I remember my first encounter with my Residential Assistant (RA), who was supposed to help me settle. In his effort to be sociable, he asked me “Where do you come from?” and I said Ghana. To which he replied, “That’s in North America, right?”. While I helped clarify where Ghana was, the interaction helped me take up a role as part of my exchange experience. I knew from that point I wasn’t just representing Ashesi and Ghana but Africa.
I set a goal at that moment to always wear African print on Fridays. I enjoyed achieving that goal because I would receive compliments from professors, students and school workers about how much they loved my outfit.
My first weeks in Goucher were amazing because I hit the ground running. Right from orientation, I would get out of my comfort zone and purposely network (I think that is the most sociable I have been all my life). Karen Sykes, who oversaw the international students programs was my best resource especially in the first few weeks. She had this mini bus that we would all go out in and have so much fun. During orientation, I set some goals for myself — all of which I achieved, including becoming a better dancer. Setting goals did help me a lot because I knew what to do at every point in time.
I did have other goals but I did not write them down because they are too general.

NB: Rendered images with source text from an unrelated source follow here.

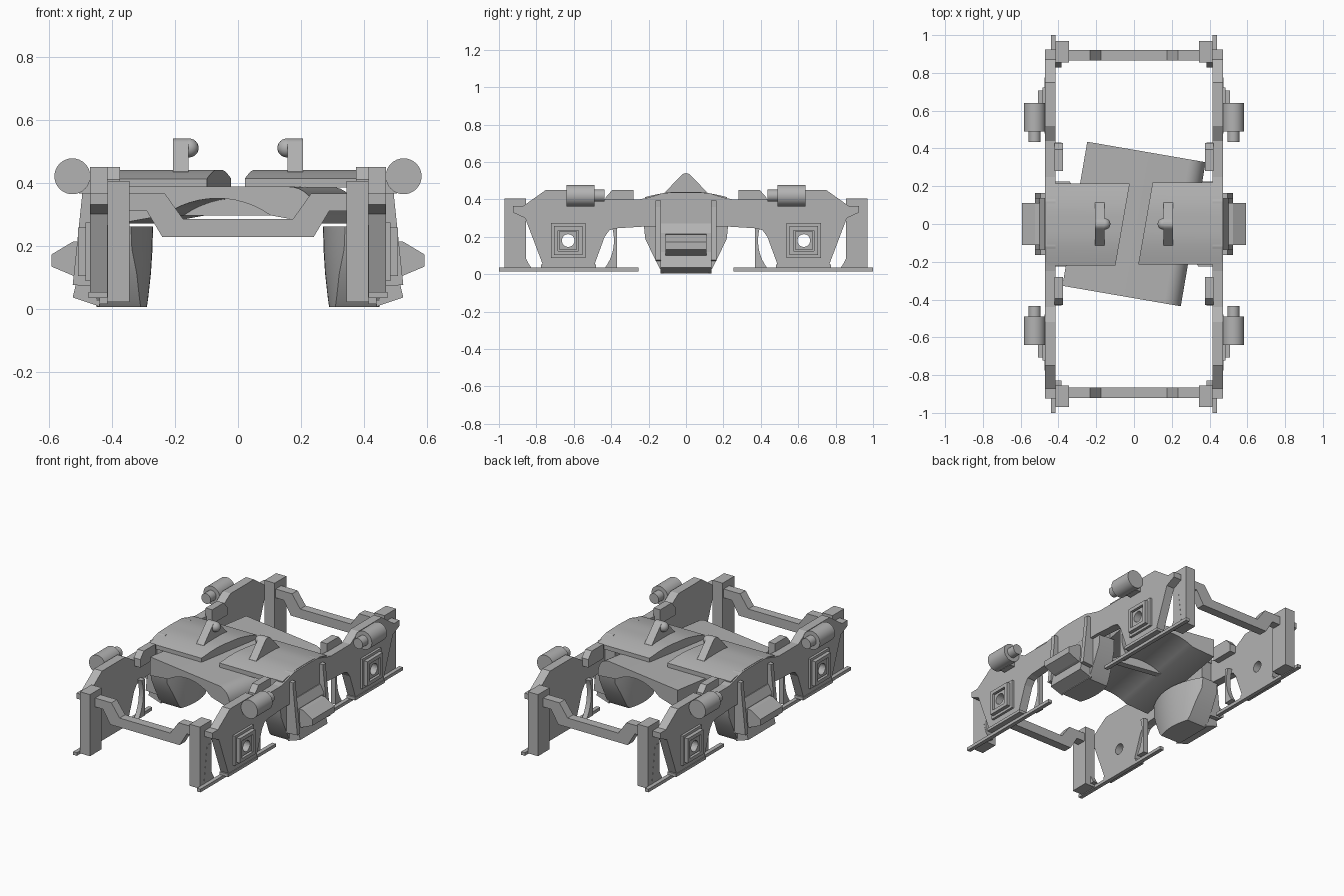
import bpy, bmesh, math
from mathutils import Matrix

if "Cube" in bpy.data.objects:
    bpy.data.objects.remove(bpy.data.objects["Cube"], do_unlink=True)

grey = bpy.data.materials.new("plain_grey")
grey.use_nodes = True
grey.diffuse_color = (0.45, 0.45, 0.45, 1)
grey.node_tree.nodes["Principled BSDF"].inputs["Base Color"].default_value = (0.45, 0.45, 0.45, 1)

BOTH = (1, -1)
# Profile plane to world: profile u, v and extrusion direction w
PLANES = {
    "x": Matrix(((0, 0, 1, 0), (1, 0, 0, 0), (0, 1, 0, 0), (0, 0, 0, 1))),
    "y": Matrix(((1, 0, 0, 0), (0, 0, -1, 0), (0, 1, 0, 0), (0, 0, 0, 1))),
}


def place(name, bm, mx=(1,), my=(1,), smooth=False):
    """Make one object per mirrored copy of the mesh."""
    for face in bm.faces:
        face.smooth = False
    for sx in mx:
        for sy in my:
            copy = bm.copy()
            bmesh.ops.transform(copy, matrix=Matrix.Diagonal((sx, sy, 1, 1)), verts=copy.verts)
            bmesh.ops.recalc_face_normals(copy, faces=copy.faces)
            mesh = bpy.data.meshes.new(name)
            copy.to_mesh(mesh)
            copy.free()
            mesh.materials.append(grey)
            ob = bpy.data.objects.new(name, mesh)
            bpy.context.collection.objects.link(ob)
            if smooth:
                bpy.ops.object.select_all(action="DESELECT")
                ob.select_set(True)
                bpy.context.view_layer.objects.active = ob
                bpy.ops.object.shade_smooth_by_angle(angle=math.radians(35))
    bm.free()


def prism(name, loops, axis, lo, hi, mx=(1,), my=(1,), smooth=False, turn=0):
    """Extrude a profile (first loop outline, others holes) along an axis."""
    cu = bpy.data.curves.new(name, "CURVE")
    cu.dimensions, cu.fill_mode, cu.extrude = "2D", "BOTH", (hi - lo) / 2
    for pts in loops:
        sp = cu.splines.new("POLY")
        sp.points.add(len(pts) - 1)
        for p, (u, v) in zip(sp.points, pts):
            p.co = (u, v, 0, 1)
        sp.use_cyclic_u = True
    tmp = bpy.data.objects.new(name, cu)
    bpy.context.collection.objects.link(tmp)
    bpy.context.view_layer.update()
    mesh = bpy.data.meshes.new_from_object(tmp.evaluated_get(bpy.context.evaluated_depsgraph_get()))
    bpy.data.objects.remove(tmp, do_unlink=True)
    bm = bmesh.new()
    bm.from_mesh(mesh)
    bpy.data.meshes.remove(mesh)
    bpy.data.curves.remove(cu)
    bmesh.ops.remove_doubles(bm, verts=bm.verts, dist=0.0005)
    mid = (lo + hi) / 2 * (-1 if axis == "y" else 1)
    move = Matrix.Rotation(turn, 4, "Z") @ PLANES[axis] @ Matrix.Translation((0, 0, mid))
    bmesh.ops.transform(bm, matrix=move, verts=bm.verts)
    place(name, bm, mx, my, smooth)


def rect(a, b, c, d):
    return [(a, c), (b, c), (b, d), (a, d)]


def box(name, x, y, z, mx=BOTH, my=BOTH):
    prism(name, [rect(*y, *z)], "x", x[0], x[1], mx, my)


def arc(cu, cv, r, a0, a1, n):
    angles = [math.radians(a0 + (a1 - a0) * i / n) for i in range(n + 1)]
    return [(cu + r * math.cos(a), cv + r * math.sin(a)) for a in angles]


def mirrored(pts):
    return pts + [(-u, v) for u, v in reversed(pts)]


AXLE = (0.63, 0.18)
hole = arc(*AXLE, 0.034, 0, 345, 23)

# Side frames with axle holes
half = [(0, 0.25), (0.22, 0.255), (0.38, 0.245), (0.41, 0.235), (0.435, 0.2), (0.49, 0.05),
        (0.765, 0.05), (0.86, 0.3), (0.925, 0.33), (0.925, 0.365), (0.87, 0.365), (0.75, 0.45),
        (0.52, 0.45), (0.44, 0.4), (0.25, 0.4), (0.2, 0.41), (0.12, 0.435), (0, 0.438)]
outline = half + [(-u, v) for u, v in half[-2:0:-1]]
prism("side_frame", [outline, hole, [(-u, v) for u, v in hole]], "x", 0.415, 0.47, BOTH)

# Axle boxes: stepped square frames around the hole
for name, r, x, inner in (("axle_box_base", 0.093, 0.485, hole),
                          ("axle_box_step", 0.077, 0.508, rect(0.575, 0.685, 0.125, 0.235)),
                          ("axle_cap", 0.048, 0.5, hole)):
    prism(name, [rect(0.63 - r, 0.63 + r, 0.18 - r, 0.18 + r), inner], "x", 0.47, x, BOTH, BOTH)

# Lower rails and guard feet
box("lower_rail", (0.415, 0.44), (0.255, 1.0), (0.015, 0.035))
box("guard_foot", (0.415, 0.475), (0.48, 0.775), (0.034, 0.052))

# End pillars, brake shoes and inner blocks
box("end_pillar", (0.345, 0.415), (0.855, 0.97), (0.02, 0.405))
outer_shoe = arc(*AXLE, 0.245, -36, 20, 10) + [(0.9, 0.265), (0.93, 0.035)]
prism("outer_brake_shoe", [outer_shoe], "x", 0.385, 0.416, BOTH, BOTH, True)
inner_shoe = arc(*AXLE, 0.245, 216, 160, 10) + [(0.37, 0.265), (0.37, 0.035)]
prism("inner_brake_shoe", [inner_shoe], "x", 0.385, 0.416, BOTH, BOTH, True)
prism("inner_block", [[(0.28, 0.36), (0.43, 0.36), (0.43, 0.41), (0.395, 0.45), (0.28, 0.45)]],
      "x", 0.375, 0.42, BOTH, BOTH)

# Cranked end beams
beam = mirrored([(0.36, 0.31), (0.29, 0.31), (0.24, 0.227)])
beam += mirrored([(0.36, 0.365), (0.232, 0.365), (0.175, 0.285)])[::-1]
prism("end_beam", [beam], "y", 0.865, 0.92, (1,), BOTH)

# Damper cylinders with rods
for name, r, y0, y1 in (("damper_cylinder", 0.057, 0.49, 0.64), ("damper_rod", 0.032, 0.435, 0.49)):
    prism(name, [arc(0.526, 0.42, r, 0, 348.75, 31)], "y", y0, y1, BOTH, BOTH, True)
box("damper_bracket", (0.465, 0.505), (0.53, 0.62), (0.365, 0.42))

# Central hanging bodies with an inner face bulging towards the middle
section = [(0.005, 0.12), (0.03, 0.14), (0.11, 0.18), (0.19, 0.218), (0.26, 0.225)]
bm = bmesh.new()
rows = []
for z, w in section:
    ys = [w * (i / 6 - 1) for i in range(13)]
    row = [(0.27 + 0.02 * (1 - z / 0.26) ** 2 + 0.07 * (y / 0.225) ** 2, y, z) for y in ys]
    rows.append([bm.verts.new(p) for p in row + [(0.45, w, z), (0.45, -w, z)]])
for a, b in zip(rows, rows[1:]):
    for k in range(len(a)):
        n = (k + 1) % len(a)
        bm.faces.new((a[k], a[n], b[n], b[k]))
bm.faces.new(rows[0])
bm.faces.new(rows[-1])
place("central_body", bm, BOTH, smooth=True)
box("body_hanger", (0.345, 0.45), (-0.21, 0.21), (0.255, 0.395), my=(1,))

# Outer housing, ribs and steps
housing = [(0.44, 0.005), (0.455, 0.012), (0.525, 0.035), (0.505, 0.12), (0.5, 0.22), (0.475, 0.27), (0.44, 0.27)]
prism("side_housing", [housing], "y", -0.135, 0.135, BOTH)
rib = [(0.45, 0.07), (0.525, 0.075), (0.495, 0.36), (0.495, 0.395), (0.45, 0.395)]
prism("side_rib", [rib], "y", 0.135, 0.163, BOTH, BOTH)
step = [(0.49, 0.095), (0.525, 0.105), (0.592, 0.133), (0.592, 0.172), (0.525, 0.212), (0.49, 0.215)]
prism("side_step", [step], "y", -0.11, 0.11, BOTH)

# Turned bolster: square on one side, rounded on the other, arched underneath
TURN = math.radians(-9.8)
under = arc(0, 0.05, 0.3, 125, 55, 12)
bolster = [(0.318, 0.27), (0.318, 0.3)] + arc(0.23, 0.3, 0.087, 0, 90, 8)[1:]
bolster += [(-0.318, 0.387), (-0.318, 0.27)] + under
prism("bolster", [bolster], "y", -0.387, 0.387, smooth=True, turn=TURN)
prism("bolster_web", [under], "y", -0.02, 0.02, turn=TURN)

# Curved top plates with slanted inner edges
bm = bmesh.new()
rows = []
for i in range(13):
    y = -0.215 + 0.435 * i / 12
    top = 0.44 - 0.028 * max(0, (abs(y) - 0.06) / 0.16) ** 1.5
    inner = 0.06 + 0.175 * y
    rows.append([bm.verts.new(p) for p in
                 ((inner, y, 0.385), (0.46, y, 0.385), (0.46, y, top), (inner, y, top))])
for a, b in zip(rows, rows[1:]):
    for k in range(4):
        bm.faces.new((a[k], a[(k + 1) % 4], b[(k + 1) % 4], b[k]))
bm.faces.new(rows[0])
bm.faces.new(rows[-1])
other = bm.copy()
bmesh.ops.rotate(other, matrix=Matrix.Rotation(math.pi, 3, "Z"), verts=other.verts)
place("left_top_plate", bm, smooth=True)
place("right_top_plate", other, smooth=True)

# Upright stops with round-ended pins
stop = [(0.115, 0.42), (0.115, 0.435)] + arc(0, 0.505, 0.035, 45, 90, 4)
stop = stop + [(-u, v) for u, v in reversed(stop[:-1])]
prism("upright_stop", [stop], "x", 0.157, 0.207, BOTH)
bm = bmesh.new()
bmesh.ops.create_uvsphere(bm, u_segments=20, v_segments=12, radius=0.03,
                          matrix=Matrix.Translation((0.155, 0, 0.51)))
place("stop_pin", bm, BOTH, smooth=True)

A typical example will be to get a high GPA.
Over the course of the semester, I enjoyed each passing day as I got more accustomed to the culture and the people. Unfortunately, I never got used to Goucher food. I enjoyed any opportunity to eat spicy food such as Indian food or African food. I remember when Lindsay took us out to an African restaurant called Pejus. I tried egusi soup for the first time and I loved it. I still enjoyed the variety in the foods that Goucher offered. I liked the idea of a brunch where you choose what you want to eat. One of my favorite days was when the five exchange students at Goucher decided to cook some jollof and chicken. We set off to the grocery store and came back to cook our jollof in the evening. The rest was history.
My dad told me that the best way to easily make friends is to go with your interests first. Approximately 80% of the friends I made at Goucher had some interest in soccer. It was a struggle at first because I will always say football instead of soccer but with time I got used to it. I joined Goucher Pumas for the intramural league
and they treated me as family. We would have lunch together and always hang out. I enjoyed playing FIFA and going out with all my friends who I hope still stay connected even though we are miles apart. My friends also convinced me to try out a fashion show and I did, I wouldn’t say I nailed but I didn’t do so badly. There were 2 Ghanaian students in Goucher before we went. Both of them (Sam and Edem) were very friendly and helped us out a lot.
This exchange program also gave me the chance to tour around Baltimore, Washington, Pennsylvania and New York — it was a life changing experience for me.
It was an honor to represent Ashesi, Ghana and Africa at Goucher. I have learned so much about the American culture. January to May were the best 5 months of my life and I would encourage everyone to apply for this wonderful opportunity. Winning the intramural league was not the main highlight of my study abroad. The final words of Jose Bowen when I told him I was leaving (President of Goucher) will always be with me. He said “I am going to miss you and your soccer skills. Make sure you show the world what Goucher taught you and tell your friends about Goucher. You will always be welcome here at Goucher.”